• _Material provided_

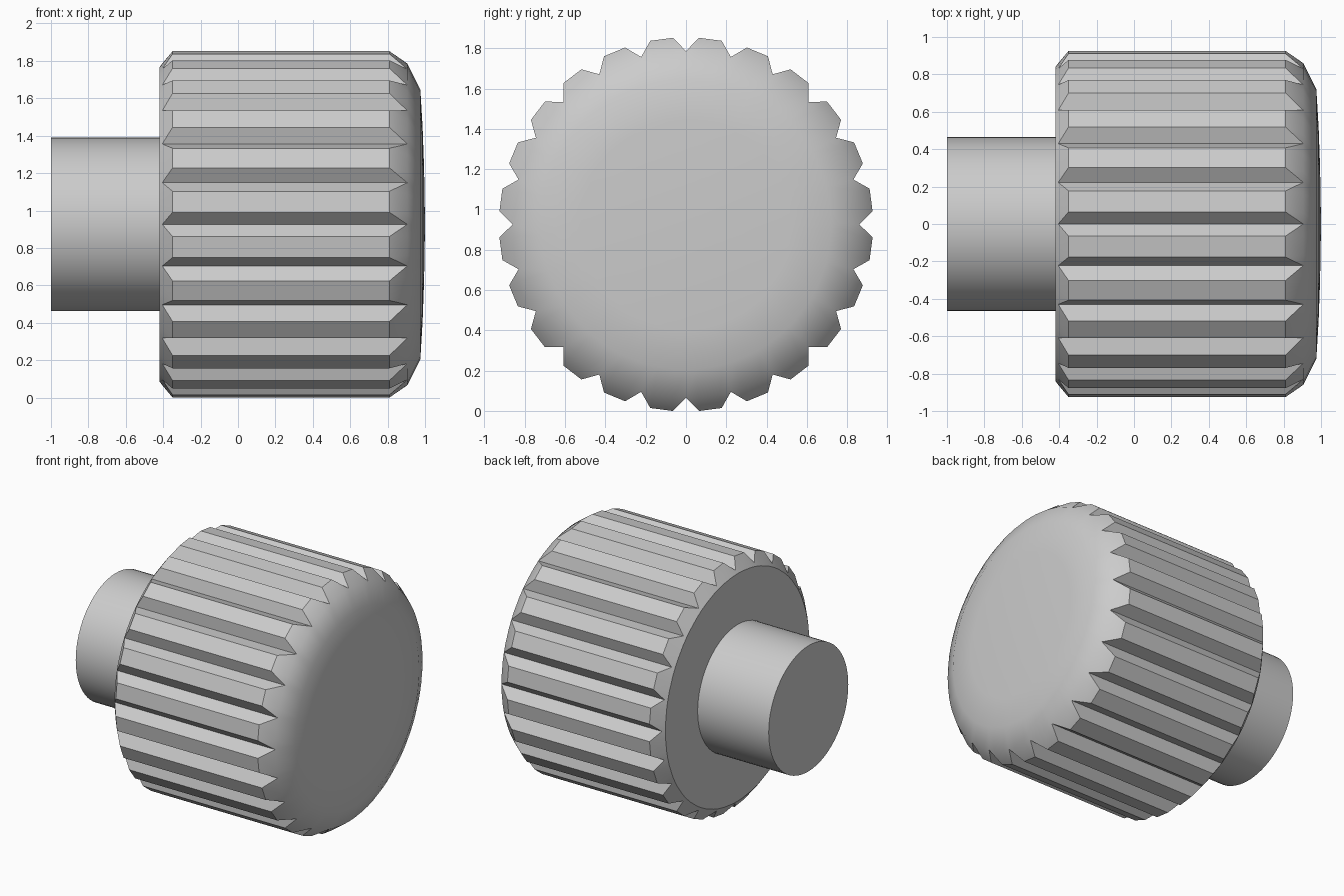
import bpy, bmesh
from math import sin, cos, radians, pi

if "Cube" in bpy.data.objects:
    bpy.data.objects.remove(bpy.data.objects["Cube"])

TEETH = 24
CZ = 0.926          # axis height
R_TIP, R_ROOT = 0.928, 0.86

# (x, radius) profiles along the axis: tooth land and groove bottom
DOME = [(0.905, R_ROOT), (0.975, 0.72), (0.987, 0.52), (0.995, 0.30)]
LAND = [(-0.42, 0.84), (-0.35, R_TIP), (0.81, R_TIP)] + DOME
ROOT = [(-0.42, 0.84), (-0.405, R_ROOT), (0.905, R_ROOT)] + DOME


def finish(bm, name):
    bmesh.ops.remove_doubles(bm, verts=bm.verts, dist=0.0005)
    bmesh.ops.recalc_face_normals(bm, faces=bm.faces)
    mesh = bpy.data.meshes.new(name)
    bm.to_mesh(mesh)
    bm.free()
    obj = bpy.data.objects.new(name, mesh)
    bpy.context.collection.objects.link(obj)
    bpy.ops.object.select_all(action='DESELECT')
    obj.select_set(True)
    bpy.context.view_layer.objects.active = obj
    bpy.ops.object.shade_smooth_by_angle(angle=radians(30))
    return obj


# Grooved knob head: V grooves between flat tooth lands, domed front
bm = bmesh.new()
columns = []
for t in range(TEETH):
    for offset, profile in ((0, ROOT), (4, LAND), (11, LAND)):
        a = radians(t * 360 / TEETH + offset)
        columns.append([bm.verts.new((x, r * cos(a), CZ + r * sin(a)))
                        for x, r in profile])
tip = bm.verts.new((1.0, 0, CZ))
for i, c in enumerate(columns):
    n = columns[(i + 1) % len(columns)]
    for k in range(len(c) - 1):
        bm.faces.new((c[k], c[k + 1], n[k + 1], n[k]))
    bm.faces.new((c[-1], tip, n[-1]))
bm.faces.new([c[0] for c in columns])
finish(bm, "knob_head")

# Plain round shaft behind the head
bm = bmesh.new()
rings = [[bm.verts.new((x, 0.464 * cos(2 * pi * i / 64), CZ + 0.464 * sin(2 * pi * i / 64)))
          for i in range(64)] for x in (-1.0, -0.42)]
for i in range(64):
    j = (i + 1) % 64
    bm.faces.new((rings[0][i], rings[0][j], rings[1][j], rings[1][i]))
for ring in rings:
    bm.faces.new(ring)
finish(bm, "shaft")
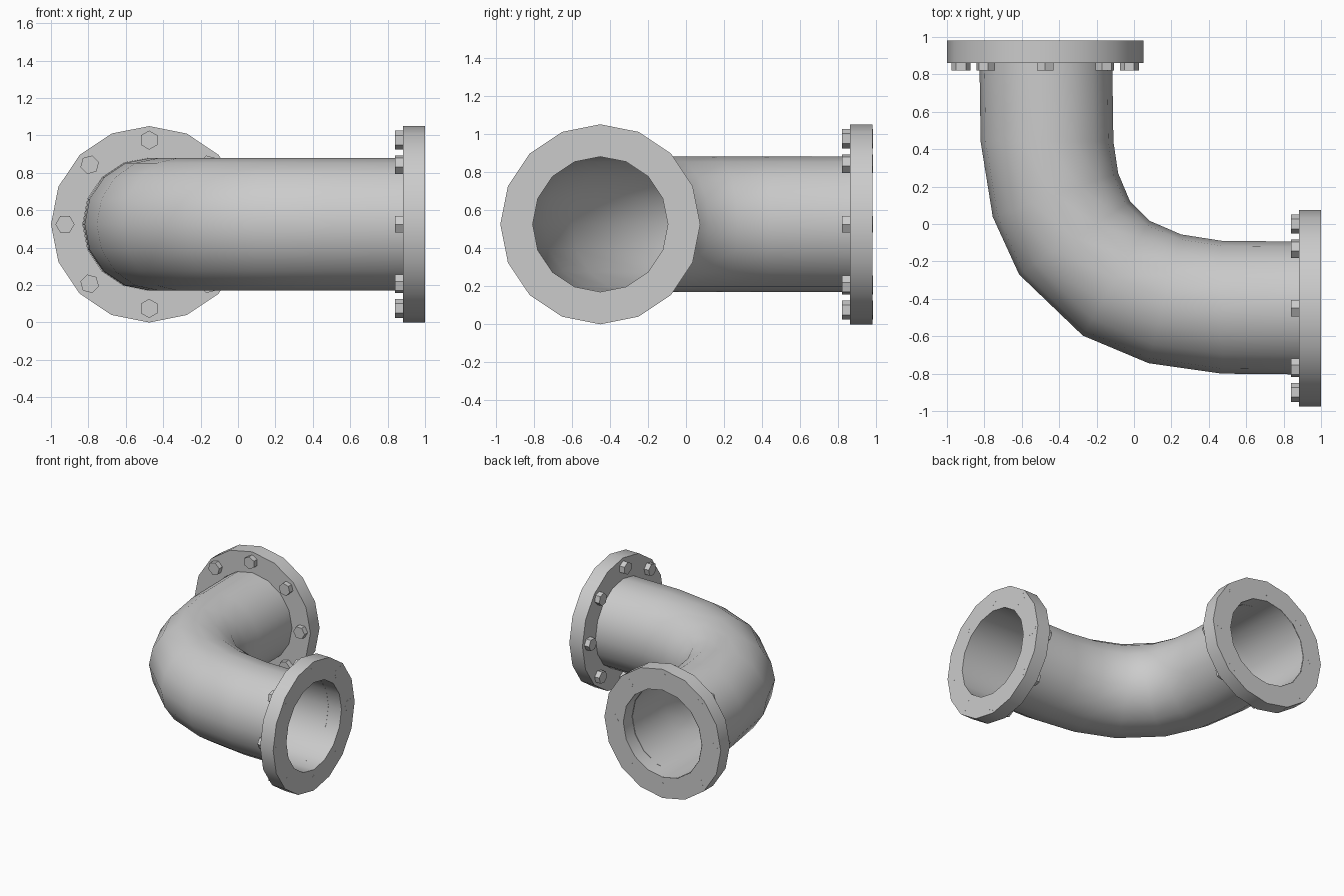
import bpy, bmesh
from math import cos, sin, pi, radians
from mathutils import Vector

if "Cube" in bpy.data.objects:
    bpy.data.objects.remove(bpy.data.objects["Cube"])

SIDES = 16
CZ = 0.525          # height of the pipe axis
PIPE_R = 0.355
UP = Vector((0, 0, 1))


def make_object(name, rings, cap=False):
    """Skin a list of closed rings into a smooth-by-angle object."""
    bm = bmesh.new()
    loops = [[bm.verts.new(p) for p in ring] for ring in rings]
    for a, b in zip(loops, loops[1:]):
        n = len(a)
        for i in range(n):
            j = (i + 1) % n
            bm.faces.new((a[i], a[j], b[j], b[i]))
    if cap:
        bm.faces.new(loops[0][::-1])
        bm.faces.new(loops[-1])
    mesh = bpy.data.meshes.new(name)
    bm.to_mesh(mesh)
    bm.free()
    obj = bpy.data.objects.new(name, mesh)
    bpy.context.collection.objects.link(obj)
    bpy.ops.object.select_all(action='DESELECT')
    obj.select_set(True)
    bpy.context.view_layer.objects.active = obj
    bpy.ops.object.shade_smooth_by_angle(angle=radians(40))
    return obj


def circle(center, u, v, r, n, start=0.0):
    return [center + r * (cos(start + 2 * pi * i / n) * u + sin(start + 2 * pi * i / n) * v)
            for i in range(n)]


# Elbow pipe: outer and inner bend points of each ring, seen from the top
bend = [((-0.828, 0.98), (-0.118, 0.98)),
        ((-0.815, 0.44), (-0.115, 0.44)),
        ((-0.75, 0.04), (-0.09, 0.27)),
        ((-0.615, -0.27), (-0.02, 0.12)),
        ((-0.27, -0.59), (0.08, 0.01)),
        ((0.08, -0.735), (0.25, -0.065)),
        ((0.47, -0.795), (0.47, -0.095)),
        ((1.0, -0.805), (1.0, -0.095))]
rings = []
for outer, inner in bend:
    o, i = Vector((*outer, CZ)), Vector((*inner, CZ))
    side = (i - o).normalized()
    rings.append(circle((o + i) / 2, UP, side, PIPE_R, SIDES))
make_object("elbow_pipe", rings)


def flanged_end(label, face_center, axis):
    """Flange ring plus eight hexagonal bolts around it."""
    side = axis.cross(UP)
    back = face_center - 0.118 * axis
    profile = [(back, PIPE_R), (back, 0.525), (face_center, 0.525), (face_center, PIPE_R)]
    make_object(label + "_flange", [circle(c, UP, side, r, SIDES) for c, r in profile])
    for k in range(8):
        a = k * pi / 4
        offset = 0.45 * (cos(a) * UP + sin(a) * side)
        ends = [face_center + offset - 0.16 * axis, face_center + offset + 0.0005 * axis]
        make_object(f"{label}_bolt_{k + 1}",
                    [circle(c, UP, side, 0.051, 6, a) for c in ends], cap=True)


flanged_end("right", Vector((1.0, -0.45, CZ)), Vector((1, 0, 0)))
flanged_end("back", Vector((-0.475, 0.98, CZ)), Vector((0, 1, 0)))
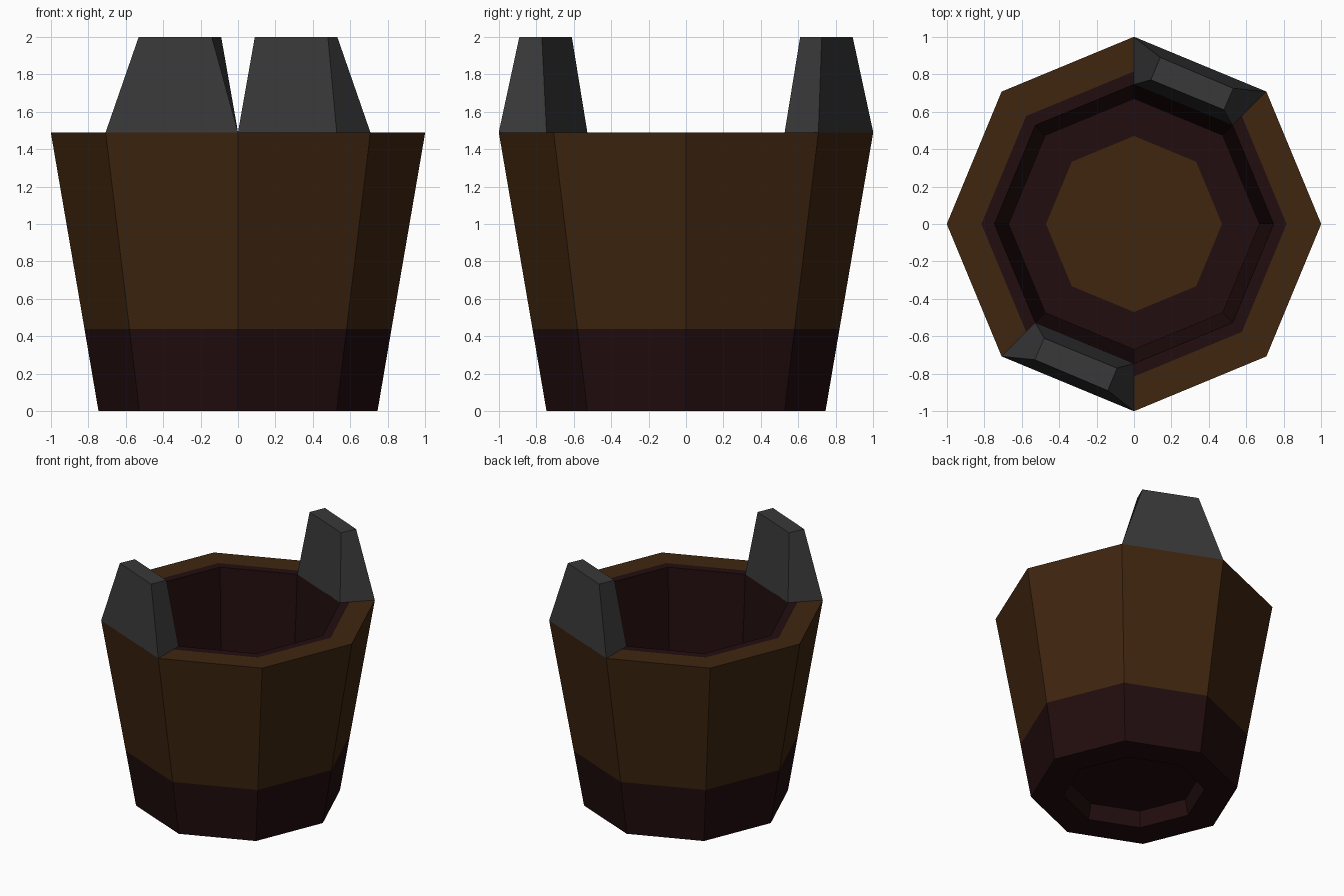
import bpy
import bmesh
from math import cos, sin, pi
from mathutils import Matrix

cube = bpy.data.objects.get("Cube")
if cube:
    bpy.data.objects.remove(cube, do_unlink=True)

SIDES = 8
RIM = 1.49


def material(name, rgb, rough=0.8):
    mat = bpy.data.materials.new(name)
    mat.use_nodes = True
    mat.diffuse_color = (*rgb, 1)
    bsdf = mat.node_tree.nodes["Principled BSDF"]
    bsdf.inputs["Base Color"].default_value = (*rgb, 1)
    bsdf.inputs["Roughness"].default_value = rough
    return mat


wood = material("brown wood", (0.050, 0.019, 0.005))
dark = material("dark red wood", (0.016, 0.004, 0.0045))
metal = material("dark grey", (0.040, 0.040, 0.040))


def finish(name, bm, mats):
    bmesh.ops.recalc_face_normals(bm, faces=bm.faces)
    mesh = bpy.data.meshes.new(name)
    bm.to_mesh(mesh)
    bm.free()
    for mat in mats:
        mesh.materials.append(mat)
    obj = bpy.data.objects.new(name, mesh)
    bpy.context.collection.objects.link(obj)
    return obj


def ring(bm, radius, z):
    angles = [2 * pi * i / SIDES for i in range(SIDES)]
    return [bm.verts.new((radius * cos(a), radius * sin(a), z)) for a in angles]


# Bucket: closed eight-sided shell; third value is the material
# of the band leading up to that ring (0 brown, 1 dark red)
profile = [
    (0.48, 0.12, 1),    # ceiling of the recess underneath
    (0.51, 0.00, 1),    # recess wall
    (0.745, 0.00, 1),   # foot
    (0.82, 0.44, 1),    # dark lower band
    (1.00, RIM, 0),     # outer wall
    (0.815, RIM, 0),    # rim
    (0.745, RIM, 1),    # inner edge of the rim
    (0.67, 0.20, 1),    # inner wall
    (0.47, 0.20, 1),    # floor border
]
bm = bmesh.new()
rings = [ring(bm, r, z) for r, z, _ in profile]
for lower, upper, (_, _, mat) in zip(rings, rings[1:], profile[1:]):
    for i in range(SIDES):
        j = (i + 1) % SIDES
        face = bm.faces.new((lower[i], lower[j], upper[j], upper[i]))
        face.material_index = mat
bm.faces.new(rings[0]).material_index = 1    # recess ceiling
bm.faces.new(rings[-1]).material_index = 0   # floor centre
finish("bucket", bm, [wood, dark])

# Handles: tapered blocks on two opposite rim segments
base = [(0, 1), (0.707, 0.707), (0.527, 0.527), (0, 0.745)]
top = [(0.14, 0.89), (0.53, 0.725), (0.48, 0.61), (0.09, 0.77)]
for name, angle in (("back_handle", 0), ("front_handle", pi)):
    bm = bmesh.new()
    low = [bm.verts.new((x, y, RIM)) for x, y in base]
    high = [bm.verts.new((x, y, 2)) for x, y in top]
    bm.faces.new(low)
    bm.faces.new(high)
    for i in range(4):
        j = (i + 1) % 4
        bm.faces.new((low[i], low[j], high[j], high[i]))
    bmesh.ops.rotate(bm, verts=bm.verts, matrix=Matrix.Rotation(angle, 3, 'Z'))
    finish(name, bm, [metal])
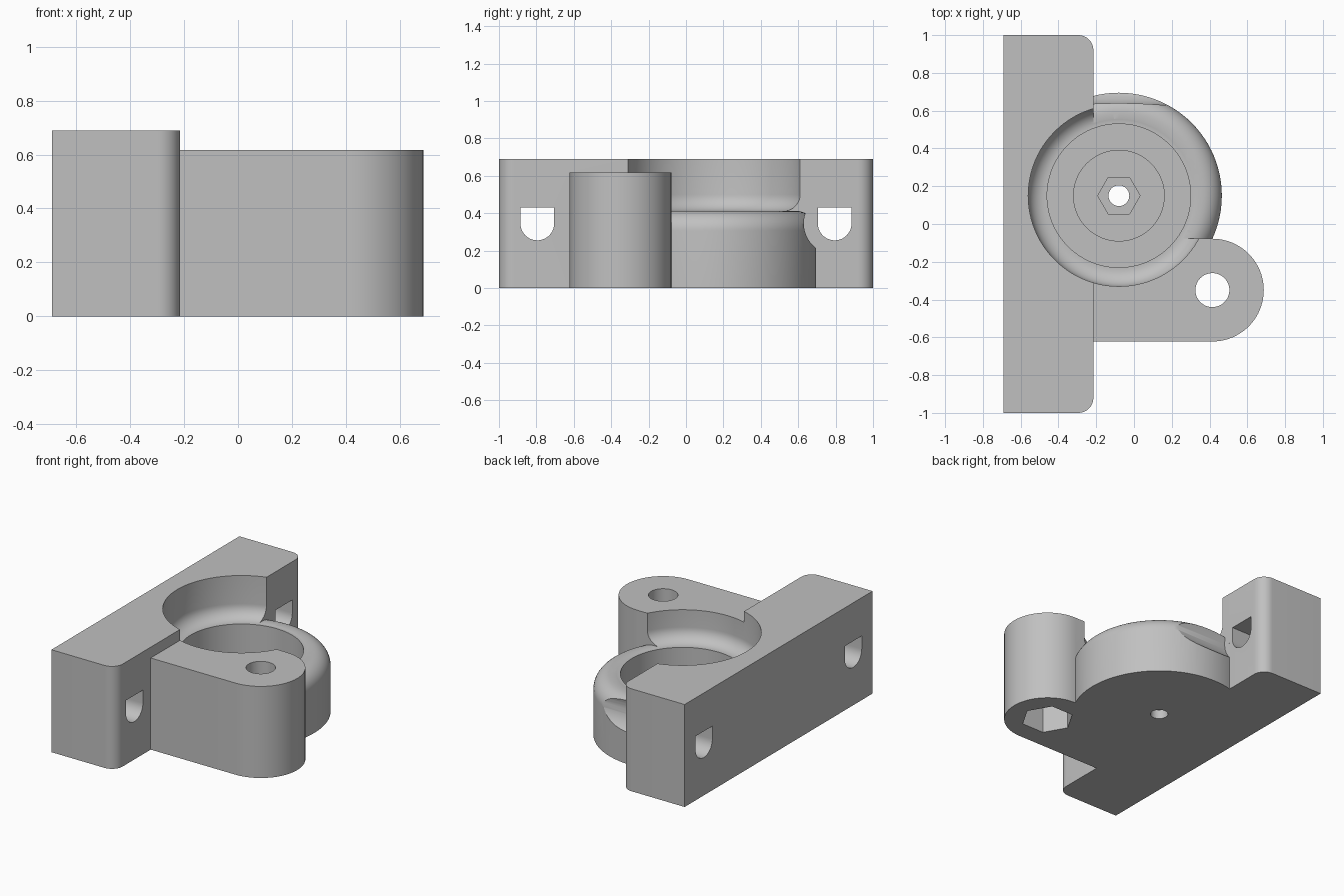
import bpy, bmesh, math
from mathutils import Matrix, Vector

if "Cube" in bpy.data.objects:
    bpy.data.objects.remove(bpy.data.objects["Cube"], do_unlink=True)

CUP = (-0.08, 0.15)      # cup axis
ARM = (0.415, -0.35)     # arm end axis
FACE = -0.215            # front face of the mounting block
SCREW_Y, SCREW_Z = 0.795, 0.345

grey = bpy.data.materials.new("plain grey")
grey.use_nodes = True
colour = (0.53, 0.53, 0.53, 1)
grey.diffuse_color = colour
grey.node_tree.nodes["Principled BSDF"].inputs["Base Color"].default_value = colour


def arc(cx, cy, r, start, end, n):
    angles = [math.radians(start + (end - start) * i / n) for i in range(n + 1)]
    return [(cx + r * math.cos(a), cy + r * math.sin(a)) for a in angles]


def ring(cx, cy, r, n):
    return arc(cx, cy, r, 0, 360, n)[:-1]


def finish(name, bm):
    bmesh.ops.recalc_face_normals(bm, faces=bm.faces)
    mesh = bpy.data.meshes.new(name)
    bm.to_mesh(mesh)
    bm.free()
    mesh.materials.append(grey)
    ob = bpy.data.objects.new(name, mesh)
    bpy.context.collection.objects.link(ob)
    return ob


def prism(name, outline, low, high, along_x=False):
    """Extrude an outline along z, or a (y, z) outline along x."""
    bm = bmesh.new()

    def place(u, v, w):
        return (w, u, v) if along_x else (u, v, w)
    base = bm.faces.new([bm.verts.new(place(u, v, low)) for u, v in outline])
    grown = bmesh.ops.extrude_face_region(bm, geom=[base])["geom"]
    verts = [g for g in grown if isinstance(g, bmesh.types.BMVert)]
    bmesh.ops.translate(bm, verts=verts, vec=place(0, 0, high - low))
    return finish(name, bm)


def lathe(name, profile, centre, steps=96):
    """Spin a profile that starts and ends on the axis."""
    bm = bmesh.new()
    verts = [bm.verts.new((r, 0, z)) for r, z in profile]
    edges = [bm.edges.new(pair) for pair in zip(verts, verts[1:])]
    bmesh.ops.spin(bm, geom=verts + edges, cent=(0, 0, 0), axis=(0, 0, 1),
                   angle=math.tau, steps=steps)
    bmesh.ops.remove_doubles(bm, verts=bm.verts, dist=1e-4)
    bmesh.ops.transform(bm, matrix=Matrix.Translation(Vector((*centre, 0))), verts=bm.verts)
    return finish(name, bm)


def combine(target, tool, operation):
    mod = target.modifiers.new(operation.lower(), "BOOLEAN")
    mod.operation = operation
    mod.solver = "EXACT"
    mod.object = tool
    bpy.context.view_layer.objects.active = target
    bpy.ops.object.modifier_apply(modifier=mod.name)
    bpy.data.objects.remove(tool, do_unlink=True)


# Mounting block with two rounded upright edges
r = 0.08
body = prism("mount_body", [(-0.69, -1)] + arc(FACE - r, r - 1, r, -90, 0, 10)
             + arc(FACE - r, 1 - r, r, 0, 90, 10) + [(-0.69, 1)], 0, 0.69)

# Arm with a round end
arm = prism("arm", [(-0.4, -0.622)] + arc(*ARM, 0.272, -90, 90, 40) + [(-0.4, -0.078)], 0, 0.617)

# Cup with a rounded outer rim
cup = lathe("cup", [(0, 0), (0.545, 0)] + arc(0.44, 0.307, 0.105, 0, 90, 12) + [(0, 0.412)], CUP)

for part in (arm, cup):
    combine(body, part, "UNION")

# Stepped round pocket with a filleted shoulder
pocket = lathe("pocket", [(0, 0.12), (0.24, 0.12), (0.24, 0.17), (0.38, 0.17), (0.38, 0.41)]
               + arc(0.39, 0.50, 0.09, -90, 0, 10) + [(0.48, 0.9), (0, 0.9)], CUP)
cutters = [
    pocket,
    prism("cup_nut", ring(*CUP, 0.112, 6), 0.06, 0.3),
    prism("cup_hole", ring(*CUP, 0.055, 32), -0.1, 0.3),
    prism("arm_nut", ring(*ARM, 0.165, 6), -0.1, 0.2),
    prism("arm_hole", ring(*ARM, 0.09, 48), -0.2, 0.9),
    # Room for a screw head beside the cup
    prism("head_room", ring(SCREW_Y, SCREW_Z, 0.165, 48), FACE + 0.001, 0.8, True),
]

# Flat-topped screw holes through the block
for y in (-SCREW_Y, SCREW_Y):
    slot = arc(y, SCREW_Z, 0.09, 180, 360, 20) + [(y + 0.09, 0.432), (y - 0.09, 0.432)]
    cutters.append(prism("screw_hole", slot, -0.9, 0.1, True))

for cutter in cutters:
    combine(body, cutter, "DIFFERENCE")

# Smooth the curved walls and keep the edges crisp
bpy.ops.object.select_all(action="DESELECT")
body.select_set(True)
bpy.context.view_layer.objects.active = body
bpy.ops.object.shade_smooth_by_angle(angle=math.radians(30))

• _What you need to do_
Write out each line of the data above exactly, starting at the top and finishing with the line containing "a = radians(t * 360 / TEETH + offset)"; omit the pictures.

• _Answer to the exercise_
import bpy, bmesh
from math import sin, cos, radians, pi

if "Cube" in bpy.data.objects:
    bpy.data.objects.remove(bpy.data.objects["Cube"])

TEETH = 24
CZ = 0.926          # axis height
R_TIP, R_ROOT = 0.928, 0.86

# (x, radius) profiles along the axis: tooth land and groove bottom
DOME = [(0.905, R_ROOT), (0.975, 0.72), (0.987, 0.52), (0.995, 0.30)]
LAND = [(-0.42, 0.84), (-0.35, R_TIP), (0.81, R_TIP)] + DOME
ROOT = [(-0.42, 0.84), (-0.405, R_ROOT), (0.905, R_ROOT)] + DOME


def finish(bm, name):
    bmesh.ops.remove_doubles(bm, verts=bm.verts, dist=0.0005)
    bmesh.ops.recalc_face_normals(bm, faces=bm.faces)
    mesh = bpy.data.meshes.new(name)
    bm.to_mesh(mesh)
    bm.free()
    obj = bpy.data.objects.new(name, mesh)
    bpy.context.collection.objects.link(obj)
    bpy.ops.object.select_all(action='DESELECT')
    obj.select_set(True)
    bpy.context.view_layer.objects.active = obj
    bpy.ops.object.shade_smooth_by_angle(angle=radians(30))
    return obj


# Grooved knob head: V grooves between flat tooth lands, domed front
bm = bmesh.new()
columns = []
for t in range(TEETH):
    for offset, profile in ((0, ROOT), (4, LAND), (11, LAND)):
        a = radians(t * 360 / TEETH + offset)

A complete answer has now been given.